DIXON – The Illinois State Bowling Proprietors Association has joined the ranks of those suing Gov. JB Pritzker over what it calls his “unconstitutional and improper” exercise of authority to issue consecutive emergency declarations.
Restore Illinois is the governor’s road map for lifting restrictions imposed by the coronavirus pandemic; Phase 4, which took effect June 26, allows bowling centers a maximum occupancy of 50 people, regardless of the size of the facility.
The suit, filed Tuesday in Lee County Court, asks the judge to issue a restraining order prohibiting the state from enforcing the governor’s executive order and to rule it invalid.
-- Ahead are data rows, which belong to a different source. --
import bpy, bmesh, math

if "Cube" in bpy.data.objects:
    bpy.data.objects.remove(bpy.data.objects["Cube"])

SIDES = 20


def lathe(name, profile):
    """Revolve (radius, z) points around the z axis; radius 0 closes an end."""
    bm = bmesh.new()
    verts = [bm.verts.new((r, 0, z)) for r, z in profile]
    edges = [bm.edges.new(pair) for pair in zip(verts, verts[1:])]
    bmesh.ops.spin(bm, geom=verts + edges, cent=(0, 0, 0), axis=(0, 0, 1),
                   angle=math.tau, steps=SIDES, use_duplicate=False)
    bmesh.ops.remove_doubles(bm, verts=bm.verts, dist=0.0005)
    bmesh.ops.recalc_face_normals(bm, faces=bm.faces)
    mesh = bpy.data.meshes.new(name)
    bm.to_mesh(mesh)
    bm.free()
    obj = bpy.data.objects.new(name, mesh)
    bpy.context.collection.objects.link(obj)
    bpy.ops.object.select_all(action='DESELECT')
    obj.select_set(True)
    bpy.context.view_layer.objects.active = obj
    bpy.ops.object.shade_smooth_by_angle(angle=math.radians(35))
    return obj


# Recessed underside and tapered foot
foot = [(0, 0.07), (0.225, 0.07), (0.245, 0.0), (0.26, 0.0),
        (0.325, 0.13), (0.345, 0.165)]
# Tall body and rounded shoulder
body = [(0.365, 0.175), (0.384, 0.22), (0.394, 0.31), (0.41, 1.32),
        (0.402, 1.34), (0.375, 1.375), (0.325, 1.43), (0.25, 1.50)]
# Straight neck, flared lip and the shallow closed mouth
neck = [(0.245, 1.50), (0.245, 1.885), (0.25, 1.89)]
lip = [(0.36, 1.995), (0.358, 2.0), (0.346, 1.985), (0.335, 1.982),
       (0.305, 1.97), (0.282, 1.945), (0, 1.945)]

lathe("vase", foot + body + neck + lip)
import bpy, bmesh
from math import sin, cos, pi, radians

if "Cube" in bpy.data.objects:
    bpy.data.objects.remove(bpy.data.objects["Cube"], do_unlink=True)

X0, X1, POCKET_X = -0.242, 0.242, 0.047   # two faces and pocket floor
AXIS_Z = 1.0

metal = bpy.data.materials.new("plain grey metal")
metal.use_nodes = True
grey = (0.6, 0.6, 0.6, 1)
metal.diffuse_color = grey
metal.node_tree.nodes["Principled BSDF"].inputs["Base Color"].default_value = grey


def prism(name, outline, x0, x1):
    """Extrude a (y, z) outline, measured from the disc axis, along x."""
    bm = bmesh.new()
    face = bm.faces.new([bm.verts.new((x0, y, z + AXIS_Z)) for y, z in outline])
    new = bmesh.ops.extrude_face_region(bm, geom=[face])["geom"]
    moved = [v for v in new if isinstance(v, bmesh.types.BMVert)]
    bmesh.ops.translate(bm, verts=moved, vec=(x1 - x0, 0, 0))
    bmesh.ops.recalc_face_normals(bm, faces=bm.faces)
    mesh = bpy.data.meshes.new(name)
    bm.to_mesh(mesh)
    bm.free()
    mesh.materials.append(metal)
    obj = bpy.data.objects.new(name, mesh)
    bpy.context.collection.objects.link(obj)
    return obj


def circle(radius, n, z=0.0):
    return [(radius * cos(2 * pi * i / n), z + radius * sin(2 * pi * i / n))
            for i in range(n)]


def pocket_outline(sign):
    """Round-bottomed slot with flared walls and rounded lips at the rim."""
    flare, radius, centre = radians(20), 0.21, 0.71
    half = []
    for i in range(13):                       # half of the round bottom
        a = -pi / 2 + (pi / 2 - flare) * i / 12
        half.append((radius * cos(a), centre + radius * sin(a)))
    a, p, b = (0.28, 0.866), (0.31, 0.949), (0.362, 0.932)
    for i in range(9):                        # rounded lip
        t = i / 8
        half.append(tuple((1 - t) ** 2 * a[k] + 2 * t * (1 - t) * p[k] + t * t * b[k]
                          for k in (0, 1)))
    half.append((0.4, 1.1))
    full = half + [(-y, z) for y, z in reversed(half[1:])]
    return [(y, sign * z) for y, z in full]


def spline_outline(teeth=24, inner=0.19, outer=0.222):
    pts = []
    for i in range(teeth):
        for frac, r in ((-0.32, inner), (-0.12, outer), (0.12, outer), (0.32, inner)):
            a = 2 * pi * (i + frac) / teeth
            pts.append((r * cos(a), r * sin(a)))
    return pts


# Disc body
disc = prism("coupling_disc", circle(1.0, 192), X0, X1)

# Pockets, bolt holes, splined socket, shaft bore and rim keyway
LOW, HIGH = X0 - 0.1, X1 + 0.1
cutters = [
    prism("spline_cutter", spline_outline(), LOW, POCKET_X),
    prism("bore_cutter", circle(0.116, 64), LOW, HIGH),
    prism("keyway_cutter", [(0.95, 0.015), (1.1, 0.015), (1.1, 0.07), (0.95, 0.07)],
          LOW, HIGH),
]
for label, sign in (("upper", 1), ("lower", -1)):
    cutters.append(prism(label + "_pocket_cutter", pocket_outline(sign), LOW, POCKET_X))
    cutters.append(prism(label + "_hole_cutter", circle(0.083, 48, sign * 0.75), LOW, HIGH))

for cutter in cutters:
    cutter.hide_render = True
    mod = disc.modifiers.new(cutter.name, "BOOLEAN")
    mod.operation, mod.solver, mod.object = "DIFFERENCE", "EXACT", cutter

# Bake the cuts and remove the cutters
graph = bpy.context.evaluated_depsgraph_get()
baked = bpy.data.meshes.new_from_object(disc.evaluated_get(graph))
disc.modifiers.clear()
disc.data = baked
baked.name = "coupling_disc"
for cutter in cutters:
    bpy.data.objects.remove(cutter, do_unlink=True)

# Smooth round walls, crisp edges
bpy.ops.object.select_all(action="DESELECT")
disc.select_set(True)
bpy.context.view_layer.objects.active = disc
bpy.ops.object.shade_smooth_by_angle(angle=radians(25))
The governor’s successive executive orders caused its members “tremendous emotional and economic hardship” during the past several months, the Lincolnwood-based ISBPA said in a news release announcing its suit.
“Frankly, Gov. Pritzker has thrown a gutter ball on this one,” R. William Duff Jr., executive director of the ISBPA, said in the release. “Even medical experts agree that bowling is not a highly dangerous activity with regard to COVID-19 spread.
“The governor’s ill-advised policies have resulted in staggering losses for our members, and these unconstitutional moves threaten thousands of jobs and millions of dollars of tax revenue.”
Illinois has about 270 primarily independent family bowling centers that employ about 5,000 people, buy about $65 million in goods and services annually, and participate in community charity events and fundraisers, Duff said.
Duff also noted that businesses such as gyms, waxing centers, tattoo parlors, retail stores, nail salons, restaurants, and other businesses are allowed to have up to 50% of their capacity, which “makes no sense, is not based on science and needs to be addressed by the court.”
Bowling centers have instituted safety measures such as maintaining at least one empty lane between groups of bowlers, doing daily temperature and wellness checks of employees, sanitizing equipment and reducing touch points. Many also have installed floor markings, plastic shields and signage to enforce social distancing, and masks can be worn while bowling, Duff said in the release.
In addition, ISBPA bought $40,000 worth of personal protective equipment to distribute to bowling centers, he said.
“While we tried to work cooperatively to find a solution, the state was unwilling to work toward a fair solution, so we were left with no choice but to seek a court order,” Duff said.
“We believe that we have both the facts and law on our side, and we look forward to presenting our case to the court.”
When asked about the lawsuit in Tuesday morning’s briefing with reporters, Pritzker said:
“There are challenges that we all face in this world of a COVID-19 pandemic.
“What we’re trying to do is to measure what things are less dangerous that we can allow more capacity for, and what things are more dangerous, and … I leave that to the scientists and the doctors to make decisions about.
“There’s nothing political about a focus on one industry or another, it’s just all about, can we maintain safety and health guidance in these kinds of settings, and that’s all.”
Pritzker also noted that of the many state and federal suits filed challenging his authority in these matters, when ruling, all but one court has sided with him.
The ISBPA chose to file in Lee County because of Alan Nordman, owner of Plum Hollow Lanes in Dixon and a member of the association, Duff said in an email to Sauk Valley Media.
“He’s representative and symbolic of our great members across Illinois – from Chicagoland to Downstate,” Duff wrote. “This lawsuit could be filed in any Illinois jurisdiction, but our member in Lee County is symbolic of the important role bowling centers play in the civic life of communities.”
Plum Hollow Family Center reopened June 26 with many COVID-19 safety features in place, including only allowing the use of every other alley, plastic sneeze shields, intensified cleaning schedules, and spacing out tables and game machines in the arcade.
Nordman, past president of the association and a member of a task force set up to help members navigate the restrictions, said “the 50-person limit is really the fundamental issue.”
He said he is committed to keeping patrons safe, and in fact is in a high-risk group himself, but he runs a facility that is more than 31,000 square feet and has 14 rooms, so the 50-person limit, compared to say, a 300-capacity restaurant that now can serve 150 people, simply makes no sense.
“It’s all about the equity in how [the restrictions] are being applied.”
Source: The Daily Chronicle